Los Angeles Angels sign starting pitcher Tyler Anderson to 3-year, $39 million deal
After breaking out with the Los Angeles Dodgers in 2022, left-handed changeup artist Tyler Anderson leapt at a three-year offer from the Angels — nearby in geography and … not anywhere close in terms of contention or pitching development know-how.
After seeing pop-up relievers — Robert Suarez and Rafael Montero — sign for similar or greater sums, it’s surprising a starter like Anderson, coming off an outstanding season with a 2.57 ERA, signed so quickly for a relatively modest amount.
The Dodgers tendered Anderson a qualifying offer, which could have given him a chance to replicate his strides forward on a one-year deal worth $19.65 million. Instead, he will have to try to port the excellence down the freeway with a club that has a much, much worse track record of helping pitchers succeed.
Does it make sense for the Angels? A big yes here. Anderson was my favorite mid-tier starting pitcher to bet on in this winter’s free agent class. What he did with the Dodgers smacked of a real, sustainable breakout. It may not be 2.57 ERA good, but his underlying numbers showed a pitcher whose cutter and changeup allowed him to attack in the zone, limiting walks while still avoiding hard contact. The Angels and GM Perry Minasian will have to hope they can help Anderson sustain his gains, but I suspect the $13 million rate for Anderson will be a serious bargain by offseason’s end.

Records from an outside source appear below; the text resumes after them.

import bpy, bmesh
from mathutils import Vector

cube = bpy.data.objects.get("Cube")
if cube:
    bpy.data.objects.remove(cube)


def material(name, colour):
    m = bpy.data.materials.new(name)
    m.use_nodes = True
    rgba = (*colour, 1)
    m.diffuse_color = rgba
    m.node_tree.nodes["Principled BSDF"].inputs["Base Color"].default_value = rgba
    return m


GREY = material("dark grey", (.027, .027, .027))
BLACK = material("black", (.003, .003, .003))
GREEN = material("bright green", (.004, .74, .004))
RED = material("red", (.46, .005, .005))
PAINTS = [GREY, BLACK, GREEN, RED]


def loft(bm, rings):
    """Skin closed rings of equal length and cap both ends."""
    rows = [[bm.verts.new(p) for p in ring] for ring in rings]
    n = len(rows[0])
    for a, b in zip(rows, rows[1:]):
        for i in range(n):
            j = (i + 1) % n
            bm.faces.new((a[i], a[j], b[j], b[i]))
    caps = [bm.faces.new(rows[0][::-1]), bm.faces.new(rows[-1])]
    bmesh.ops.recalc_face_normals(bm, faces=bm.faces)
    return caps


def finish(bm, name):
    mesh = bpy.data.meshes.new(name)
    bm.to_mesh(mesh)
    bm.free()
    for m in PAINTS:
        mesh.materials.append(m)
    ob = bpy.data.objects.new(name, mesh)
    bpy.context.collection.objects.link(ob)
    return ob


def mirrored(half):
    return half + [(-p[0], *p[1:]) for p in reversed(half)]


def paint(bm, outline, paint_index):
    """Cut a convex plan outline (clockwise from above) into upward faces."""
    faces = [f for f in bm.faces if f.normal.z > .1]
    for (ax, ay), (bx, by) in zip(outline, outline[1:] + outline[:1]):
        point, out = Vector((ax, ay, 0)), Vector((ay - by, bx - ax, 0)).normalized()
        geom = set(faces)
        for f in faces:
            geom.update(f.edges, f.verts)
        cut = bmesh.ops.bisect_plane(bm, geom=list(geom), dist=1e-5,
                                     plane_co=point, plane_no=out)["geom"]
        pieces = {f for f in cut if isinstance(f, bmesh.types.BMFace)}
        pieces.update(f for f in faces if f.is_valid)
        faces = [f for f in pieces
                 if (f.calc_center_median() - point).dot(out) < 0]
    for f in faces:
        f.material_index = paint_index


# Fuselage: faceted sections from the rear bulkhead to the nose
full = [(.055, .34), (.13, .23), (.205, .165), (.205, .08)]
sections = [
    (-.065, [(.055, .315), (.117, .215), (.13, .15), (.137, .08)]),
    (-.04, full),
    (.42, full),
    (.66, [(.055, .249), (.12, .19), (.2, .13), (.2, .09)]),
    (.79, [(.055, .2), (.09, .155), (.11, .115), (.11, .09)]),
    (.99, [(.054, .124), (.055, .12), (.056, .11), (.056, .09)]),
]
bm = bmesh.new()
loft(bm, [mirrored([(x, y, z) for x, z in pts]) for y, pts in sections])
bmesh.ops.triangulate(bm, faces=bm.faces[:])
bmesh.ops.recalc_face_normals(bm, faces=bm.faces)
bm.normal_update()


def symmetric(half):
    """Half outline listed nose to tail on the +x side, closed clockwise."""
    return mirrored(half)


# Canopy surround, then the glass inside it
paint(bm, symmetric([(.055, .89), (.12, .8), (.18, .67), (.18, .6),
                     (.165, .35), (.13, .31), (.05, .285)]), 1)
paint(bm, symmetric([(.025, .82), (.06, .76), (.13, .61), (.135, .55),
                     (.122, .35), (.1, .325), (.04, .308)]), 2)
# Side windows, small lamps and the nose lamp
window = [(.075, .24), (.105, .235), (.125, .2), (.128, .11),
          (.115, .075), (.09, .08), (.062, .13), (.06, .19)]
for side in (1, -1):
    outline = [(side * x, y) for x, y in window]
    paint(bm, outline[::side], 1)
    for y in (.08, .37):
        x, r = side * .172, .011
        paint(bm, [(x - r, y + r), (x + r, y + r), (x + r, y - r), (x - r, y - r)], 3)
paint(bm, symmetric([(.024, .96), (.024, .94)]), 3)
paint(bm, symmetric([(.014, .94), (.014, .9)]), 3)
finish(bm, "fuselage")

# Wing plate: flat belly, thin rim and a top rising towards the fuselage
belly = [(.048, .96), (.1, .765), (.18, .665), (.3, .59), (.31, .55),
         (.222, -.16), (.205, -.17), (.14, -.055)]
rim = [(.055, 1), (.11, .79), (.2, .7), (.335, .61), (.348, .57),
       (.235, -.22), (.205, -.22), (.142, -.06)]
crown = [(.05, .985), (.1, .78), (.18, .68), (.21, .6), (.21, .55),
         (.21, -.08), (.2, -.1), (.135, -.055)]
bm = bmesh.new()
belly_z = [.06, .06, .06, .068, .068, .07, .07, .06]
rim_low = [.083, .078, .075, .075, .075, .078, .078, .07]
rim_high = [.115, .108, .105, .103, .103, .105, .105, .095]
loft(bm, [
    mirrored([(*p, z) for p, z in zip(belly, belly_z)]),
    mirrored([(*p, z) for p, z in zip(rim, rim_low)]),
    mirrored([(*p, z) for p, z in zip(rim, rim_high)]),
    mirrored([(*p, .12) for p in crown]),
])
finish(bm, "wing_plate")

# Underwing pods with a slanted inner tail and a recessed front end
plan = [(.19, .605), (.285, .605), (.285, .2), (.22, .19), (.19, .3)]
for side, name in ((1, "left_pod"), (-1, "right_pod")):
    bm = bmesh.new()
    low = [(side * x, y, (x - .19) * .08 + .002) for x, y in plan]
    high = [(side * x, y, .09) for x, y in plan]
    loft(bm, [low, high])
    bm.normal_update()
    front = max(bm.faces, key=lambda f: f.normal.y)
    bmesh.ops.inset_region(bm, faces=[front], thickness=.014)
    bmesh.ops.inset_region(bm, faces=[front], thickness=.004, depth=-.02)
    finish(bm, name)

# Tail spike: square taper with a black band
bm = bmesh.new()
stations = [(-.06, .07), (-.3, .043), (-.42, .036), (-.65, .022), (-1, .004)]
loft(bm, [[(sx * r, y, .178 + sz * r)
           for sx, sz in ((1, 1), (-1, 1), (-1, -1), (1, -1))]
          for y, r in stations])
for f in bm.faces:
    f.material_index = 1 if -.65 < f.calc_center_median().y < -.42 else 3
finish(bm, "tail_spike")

Does it make sense for Anderson? Maybe. Getting three years is great, but I’m skeptical he couldn’t have gotten the same with even more guaranteed money once bolder names like Chris Bassitt and Nathan Eovaldi came off the board. There’s also the matter of sustaining his Dodgers success. Hopefully he found himself and can maintain the changes, but the Angels’ recent history doesn’t inspire confidence if he hits a speed bump.
San Francisco Giants re-sign outfielder Joc Pederson on 1-year, $19.65 million qualifying offer
The best platoon player in baseball is returning to the Giants. His first year in the Bay Area produced a career year as Gabe Kapler and company put him in a good position to succeed. But this isn’t a simple matter of facing fewer lefties. He boosted his average exit velocity and hard-hit rate to career-best levels, and turned in a .274/.353/.521 slash line, 44% better than a league average hitter per the park-adjusted wRC+ metric.
Does it make sense for the Giants? Yep. The Giants’ roster is in flux, but they could use a bat that packs as much punch as Pederson’s in their expansive park. Only having to commit to one season? Even better.
Does it make sense for Pederson? He probably wouldn’t have the $19.65 million annual value on the open market, so if he feels comfortable in San Francisco and believes he can replicate the heightened production, this could work out well for him. Pederson will still only be 30 on opening day.
Texas Rangers re-sign starting pitcher Martin Perez on 1-year, $19.65 million qualifying offer
The veteran left-handed starter has found a home in Texas. The definition of a meh back-end starter for most of his career, Perez returned to Texas after three seasons away and posted a career-best year, with a 2.89 ERA in 32 starts. Everyone was happy!
So happy the Rangers, amid an attempt at returning to contention, declined to deal him at the deadline and then gave him the qualifying offer to see if he wants to try to run it back. Answer: He does.
Does it make sense for the Rangers? I can’t pretend I understand Perez’s breakout year. He missed more barrels in 2022, but most of his numbers point to regression toward a more average future. I wouldn’t have dished out a $19.65 million offer to Perez, based purely on projections. That said, this is a case where the gap between public information and the team’s knowledge of Perez might just be the entire story. Texas hasn’t been pinching pennies, so if they like Perez in their rotation and clubhouse and aren’t going to skimp on other reinforcements, keeping him around is great.
Does it make sense for Perez? Yes. Sticking where he has had success is perfectly reasonable, and there’s no way he would have matched that annual salary on the open market.
Source: Yahoo Sports